Slides for teaching “whether Sally Yates is subject to discipline” available below.
What Michael Bloomberg can teach Donald Trump about ethics | Newsday
by Bruce Green, Stein Center for Law & Ethics, Fordham Law School
THE BOTTOM LINE
President-elect Donald Trump campaigned on the promise to “drain the swamp” — to reduce the influence of lobbyists, wealthy donors, and special-interest groups. But this also should mean that public officials will not serve their own financial interests.
Despite Trump’s announced plan to transfer management of the Trump Organization to his sons Donald Jr. and Eric, the federal Office of Government Ethics is right that considerable questions persist about whether he’s doing enough to ensure he will not act for private profit. Trump heads a vast business empire, so how will he specifically avoid decisions — consciously or unconsciously — that promote his business interests over the public’s interest?
Potential conflicts can be averted by acting in conformity with traditional understandings and federal law — including statutes, regulations and the constitutional provision called the Emoluments Clause. These sound technical, but they boil down to some basic principles, chief among them being that public officials must act in the public’s interest, and avoid situations in which they would be tempted to do otherwise.
How can Trump allay the public’s concerns? It’s virtually impossible to give a complete answer without knowing the details of his privately held businesses: What are their assets? How do they make money? To whom do they owe money? With whom do they do business?
It’s clear where he can begin.
Trump should accept the authority of the federal Office of Government Ethics to oversee conflict-of-interest regulation for the executive branch. He should fully disclose his business interests, and then have his lawyers and accountants work with the office on a plan to avoid profiting from his decisions as president. That’s what presidents before him have done.
In August 2016 the American Bar Association adopted a revision to Rule 8.4 (g) on discrimination.
(g) engage in conduct that the lawyer knows or reasonably should know is harassment or discrimination harass or discriminate on the basis of race, sex, religion, national origin, ethnicity, disability, age, sexual orientation, gender identity, marital status or socioeconomic status in conduct related to the practice of law.
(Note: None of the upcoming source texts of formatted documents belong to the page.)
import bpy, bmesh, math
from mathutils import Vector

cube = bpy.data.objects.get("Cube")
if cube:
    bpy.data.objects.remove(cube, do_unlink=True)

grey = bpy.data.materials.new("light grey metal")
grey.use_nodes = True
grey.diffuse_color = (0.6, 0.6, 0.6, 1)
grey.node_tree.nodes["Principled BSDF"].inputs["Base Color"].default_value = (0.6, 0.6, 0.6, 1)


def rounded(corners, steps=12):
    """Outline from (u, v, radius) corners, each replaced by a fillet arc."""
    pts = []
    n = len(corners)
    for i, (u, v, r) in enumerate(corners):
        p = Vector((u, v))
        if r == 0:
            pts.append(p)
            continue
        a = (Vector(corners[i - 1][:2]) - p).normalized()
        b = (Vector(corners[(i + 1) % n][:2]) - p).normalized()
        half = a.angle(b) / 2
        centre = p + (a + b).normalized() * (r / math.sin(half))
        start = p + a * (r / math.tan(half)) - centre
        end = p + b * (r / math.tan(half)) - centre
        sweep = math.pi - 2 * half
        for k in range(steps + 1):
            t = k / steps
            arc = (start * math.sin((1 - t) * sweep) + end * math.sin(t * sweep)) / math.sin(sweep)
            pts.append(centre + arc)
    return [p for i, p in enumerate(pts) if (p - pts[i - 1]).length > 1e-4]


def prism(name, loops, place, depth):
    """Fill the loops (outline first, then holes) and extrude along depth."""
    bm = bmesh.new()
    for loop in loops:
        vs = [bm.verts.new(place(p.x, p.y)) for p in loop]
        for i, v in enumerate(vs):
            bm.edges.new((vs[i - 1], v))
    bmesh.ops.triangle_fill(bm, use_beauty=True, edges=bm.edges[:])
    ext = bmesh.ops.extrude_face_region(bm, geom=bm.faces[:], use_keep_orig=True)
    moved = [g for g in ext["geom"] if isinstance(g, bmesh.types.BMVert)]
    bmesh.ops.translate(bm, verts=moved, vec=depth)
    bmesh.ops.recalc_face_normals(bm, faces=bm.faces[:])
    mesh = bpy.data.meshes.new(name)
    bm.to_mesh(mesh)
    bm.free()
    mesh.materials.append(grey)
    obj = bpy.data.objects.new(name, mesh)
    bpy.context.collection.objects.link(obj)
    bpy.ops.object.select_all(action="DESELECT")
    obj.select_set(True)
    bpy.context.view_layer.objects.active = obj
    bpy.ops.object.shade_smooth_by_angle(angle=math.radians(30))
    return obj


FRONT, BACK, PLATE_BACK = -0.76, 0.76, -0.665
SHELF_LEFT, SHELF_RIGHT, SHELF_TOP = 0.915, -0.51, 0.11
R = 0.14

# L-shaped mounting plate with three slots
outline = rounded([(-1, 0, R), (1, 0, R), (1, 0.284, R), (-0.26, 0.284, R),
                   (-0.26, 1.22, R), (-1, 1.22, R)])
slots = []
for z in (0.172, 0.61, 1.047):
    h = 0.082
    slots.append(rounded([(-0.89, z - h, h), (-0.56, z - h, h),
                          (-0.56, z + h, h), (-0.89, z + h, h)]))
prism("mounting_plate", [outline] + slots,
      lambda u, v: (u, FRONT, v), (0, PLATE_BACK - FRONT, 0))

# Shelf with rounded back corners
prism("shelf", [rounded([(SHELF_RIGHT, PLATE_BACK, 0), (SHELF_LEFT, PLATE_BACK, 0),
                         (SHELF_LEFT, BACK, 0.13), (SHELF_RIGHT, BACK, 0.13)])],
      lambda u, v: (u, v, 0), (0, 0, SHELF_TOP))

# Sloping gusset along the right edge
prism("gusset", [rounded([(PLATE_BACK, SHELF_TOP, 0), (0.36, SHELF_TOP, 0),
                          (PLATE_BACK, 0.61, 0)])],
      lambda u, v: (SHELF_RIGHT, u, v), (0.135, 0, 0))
This Rule paragraph does not limit the ability of a lawyer to accept, decline or withdraw from a representation in accordance with Rule 1.16. This paragraph does not preclude legitimate advice or advocacy consistent with these Rules.
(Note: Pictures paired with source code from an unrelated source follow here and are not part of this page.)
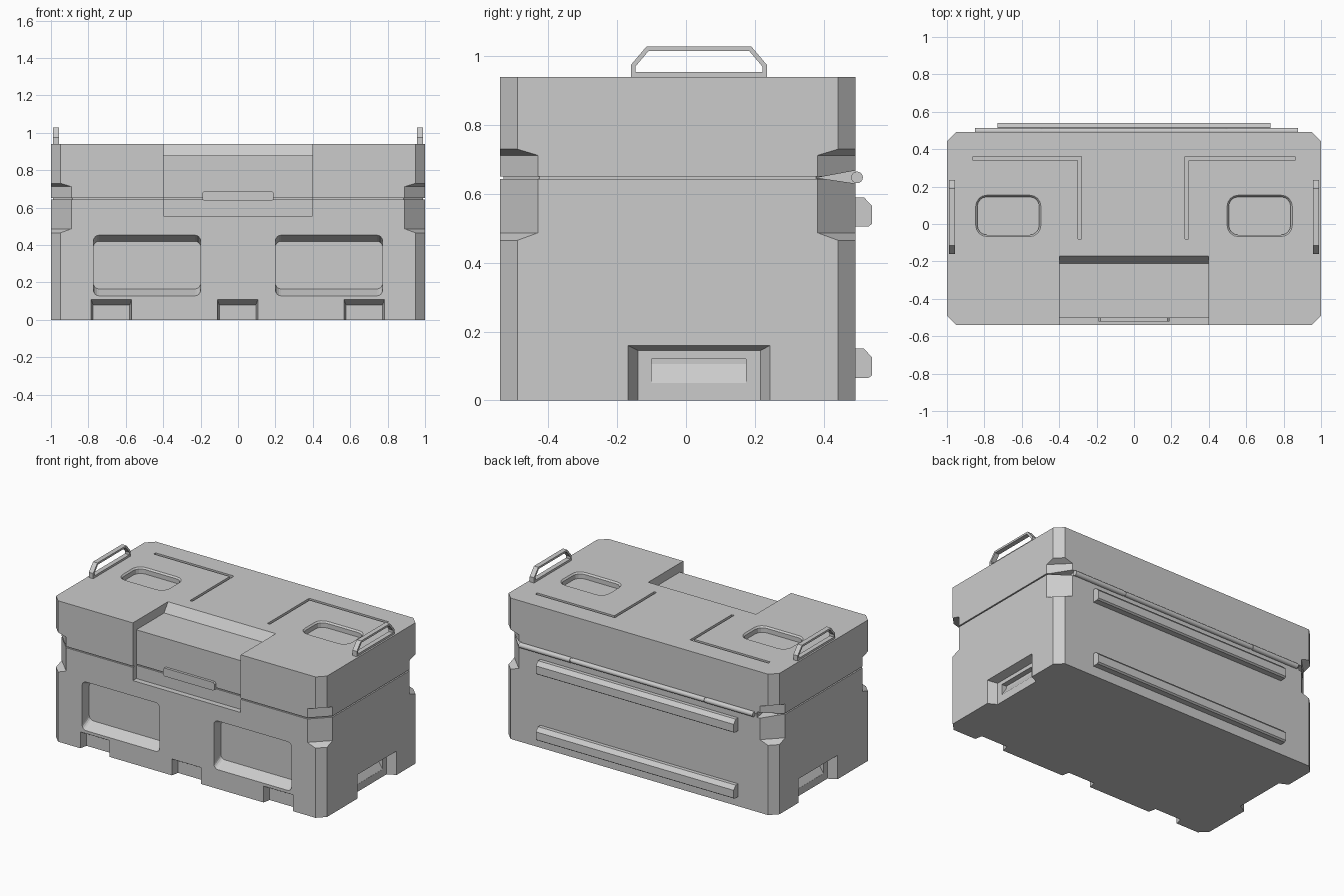
import bpy, bmesh, math
from mathutils import Vector

if "Cube" in bpy.data.objects:
    bpy.data.objects.remove(bpy.data.objects["Cube"])


def loft(name, loops):
    """Closed solid through a list of equally sized 3D loops."""
    bm = bmesh.new()
    rings = [[bm.verts.new(p) for p in lp] for lp in loops]
    n = len(rings[0])
    for a, b in zip(rings, rings[1:]):
        for i in range(n):
            bm.faces.new((a[i], a[(i + 1) % n], b[(i + 1) % n], b[i]))
    bm.faces.new(rings[0])
    bm.faces.new(rings[-1])
    bmesh.ops.recalc_face_normals(bm, faces=bm.faces)
    me = bpy.data.meshes.new(name)
    bm.to_mesh(me)
    bm.free()
    ob = bpy.data.objects.new(name, me)
    bpy.context.collection.objects.link(ob)
    return ob


def rect(a0, a1, b0, b1, r=0.0, seg=4):
    """2D rectangle, optionally with rounded corners."""
    if r == 0:
        return [(a0, b0), (a1, b0), (a1, b1), (a0, b1)]
    pts = []
    for k, (cx, cy) in enumerate([(a1 - r, b1 - r), (a0 + r, b1 - r), (a0 + r, b0 + r), (a1 - r, b0 + r)]):
        for i in range(seg + 1):
            t = math.pi / 2 * (k + i / seg)
            pts.append((cx + r * math.cos(t), cy + r * math.sin(t)))
    return pts


def on_x(pts, x):
    return [(x, a, b) for a, b in pts]


def on_y(pts, y):
    return [(a, y, b) for a, b in pts]


def on_z(pts, z):
    return [(a, b, z) for a, b in pts]


def octagon(z, c, inset=0.0):
    x, y0, y1 = 1 - inset, -0.54 + inset, 0.492 - inset
    c -= 0.586 * inset
    return on_z([(x, y0 + c), (x, y1 - c), (x - c, y1), (-x + c, y1),
                 (-x, y1 - c), (-x, y0 + c), (-x + c, y0), (x - c, y0)], z)


def cut(target, cutter):
    cutter.hide_render = True
    m = target.modifiers.new("cut", 'BOOLEAN')
    m.operation, m.solver, m.object = 'DIFFERENCE', 'EXACT', cutter
    bpy.context.view_layer.objects.active = target
    bpy.ops.object.modifier_apply(modifier=m.name)
    bpy.data.objects.remove(cutter)


# Case body: chamfered box with deeper corner notches and a lid seam
body = loft("case_body", [
    octagon(0, .05), octagon(.465, .05), octagon(.487, .11), octagon(.643, .11),
    octagon(.643, .11, .01), octagon(.651, .11, .01), octagon(.651, .11),
    octagon(.712, .11), octagon(.73, .05), octagon(.94, .05)])

# Stepped latch recess in the lid top and front
profile = [(-.6, .555), (-.503, .555), (-.503, .88), (-.21, .88), (-.17, .94), (-.15, .97), (-.6, .97)]
cut(body, loft("latch_recess", [on_x(profile, -.398), on_x(profile, .398)]))
seam = rect(-.55, -.493, .643, .651)
cut(body, loft("panel_seam", [on_x(seam, -.397), on_x(seam, .397)]))

# Front bottom notches
for cx in (-.677, -.002, .675):
    outer = rect(cx - .109, cx + .109, -.05, .112)
    inner = rect(cx - .098, cx + .098, -.05, .08)
    cut(body, loft("front_notch", [on_y(outer, -.6), on_y(outer, -.545), on_y(inner, -.49)]))

for s in (-1, 1):
    # Front window recess with sloped top and bottom
    x0, x1 = sorted((s * .2, s * .773))
    outer, inner = rect(x0, x1, .126, .455, .03), rect(x0, x1, .165, .42, .03)
    cut(body, loft("front_window", [on_y(outer, -.6), on_y(outer, -.545), on_y(inner, -.465)]))

    # Side grip recess and the pocket inside it
    outer, inner = rect(-.17, .245, -.05, .16), rect(-.14, .217, -.05, .145)
    cut(body, loft("side_notch", [on_x(outer, s * 1.05), on_x(outer, s * 1.002), on_x(inner, s * .945)]))
    wide, deep = rect(-.1, .175, .05, .12), rect(-.1, .175, .105, .12)
    cut(body, loft("side_pocket", [on_x(wide, s * .96), on_x(wide, s * .944), on_x(deep, s * .91)]))

    # Rear corner wedge where the seam opens at the hinge
    wedge = [(.38, .647), (.52, .626), (.52, .673)]
    cut(body, loft("rear_wedge", [on_x(wedge, s * .87), on_x(wedge, s * 1.05)]))

    # Rounded pocket on top
    x0, x1 = sorted((s * .497, s * .847))
    wide = rect(x0, x1, -.068, .155, .06)
    slim = rect(x0 + .01, x1 - .01, -.058, .145, .05)
    cut(body, loft("top_pocket", [on_z(wide, 1.0), on_z(wide, .941), on_z(slim, .93), on_z(slim, .9)]))

    # L-shaped groove on top
    o, e, w = s * .277 - .004, s * .86, s * .018
    ell = [(o, -.08), (o, .36), (e, .36), (e, .34), (o + w, .34), (o + w, -.08)]
    cut(body, loft("top_groove", [on_z(ell, .925), on_z(ell, .98)]))

    # Carry handle: flat closed ring
    ring_out = [(-.16, .935), (-.16, .975), (-.115, 1.028), (.19, 1.028), (.235, .975), (.235, .935)]
    ring_in = [(-.147, .954), (-.147, .97), (-.109, 1.015), (.184, 1.015), (.222, .97), (.222, .954)]
    handle = loft("carry_handle", [on_x(ring_out, s * .957), on_x(ring_out, s * .989)])
    cut(handle, loft("handle_hole", [on_x(ring_in, s * .9), on_x(ring_in, s * 1.05)]))

# Latch tab with clipped corners
tab = [(-.19, .643), (-.18, .635), (.18, .635), (.19, .643),
       (.19, .68), (.18, .69), (-.18, .69), (-.19, .68)]
loft("latch_tab", [on_y(tab, -.5), on_y(tab, -.52)])

# Rear rails
for z, label in ((.065, "lower"), (.505, "upper")):
    p = [(.485, z), (.53, z), (.541, z + .008), (.541, z + .06), (.517, z + .085), (.485, z + .085)]
    loft("rear_rail_" + label, [on_x(p, -.73), on_x(p, .73)])

# Hinge rod: slimmer pin with three knuckle sleeves
for name, x0, x1, r in (("hinge_pin", -.85, .878, .013), ("hinge_sleeve_left", -.85, -.5, .017),
                        ("hinge_sleeve_middle", -.49, .49, .016), ("hinge_sleeve_right", .5, .878, .017)):
    c = [(.497 + r * math.cos(t * math.pi / 8), .648 + r * math.sin(t * math.pi / 8)) for t in range(16)]
    rod = loft(name, [on_x(c, x0), on_x(c, x1)])
    bpy.ops.object.select_all(action='DESELECT')
    rod.select_set(True)
    bpy.context.view_layer.objects.active = rod
    bpy.ops.object.shade_smooth_by_angle(angle=math.radians(40))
The key language is the addition of “knows or reasonably should know”.
Professor Alberto Bernabe reports that the Pennsylvania Disciplinary Board has recommended that the Commonwealth courts has recommended the state follow Illinois which has adopted this language:
“violate a federal, state or local statute or ordinance that prohibits discrimination based on race, sex, religion, national origin, disability, age, sexual orientation or socioeconomic status by conduct that reflects adversely on the lawyer’s fitness as a lawyer.” This is the same language that has been in Illinois Rule 8.4(j) since 2010.
As Bernabe observes the Illinois approach, though narrower, avoids the potential first amendment problems cited by Texas Attorney General Ken Paxton, as reported in ABA Journal.
by Michael Frisch
by Matthew Hamilton // Times Union
AMERICAN BAR ASSOCIATION STANDING COMMITTEE ON ETHICS AND PROFESSIONAL RESPONSIBILITY Formal Opinion 476 December 19, 2016 Confidentiality Issues when Moving to Withdraw for Nonpayment of Fees in Civil Litigation In moving to withdraw as counsel in a civil proceeding based on a client’s failure to pay fees, a lawyer must consider the duty of confidentiality under Rule 1.6 and seek to reconcile that duty with the court’s need for sufficient information upon which to rule on the motion. Similarly, in entertaining such a motion, a judge should consider the right of the movant’s client to confidentiality. This requires cooperation between lawyers and judges. If required by the court to support the motion with facts relating to the representation, a lawyer may, pursuant to Rule 1.6(b)(5), disclose only such confidential information as is reasonably necessary for the court to make an informed decision on the motion.
by Michael Frisch
The Connecticut Supreme Court has issued an opinion of significance that affirmed a reprimand for a Rule 1.15 violation and rejected a harsh presumptive sanction for intentional misappropriation
This disciplinary action originates from a twelve year old fee dispute that resulted in several actions and various appeals…
Unfortunately, my slides for the section of Chapter 2 relating to the representation of difficult and mentally ill clients continues to grow each year with the tragic recurring incidents in our national news.
This year’s update is the trial of Dylann Roof, charged with the mass shooting in a Charleston Church in June, 2015.
Dylann Roof’s self-representation, both in the guilt and sentencing phases of his case, raises fascinating ethical and constitutional questions. The case has been well-covered in the New York Times in recent weeks.
See this interesting article by UM Law Professor Scott Sundby in the Huffington Post (January 4, 2017), relating to the constitutional questions raised by his self-representation, particularly in the death penalty phase of the case.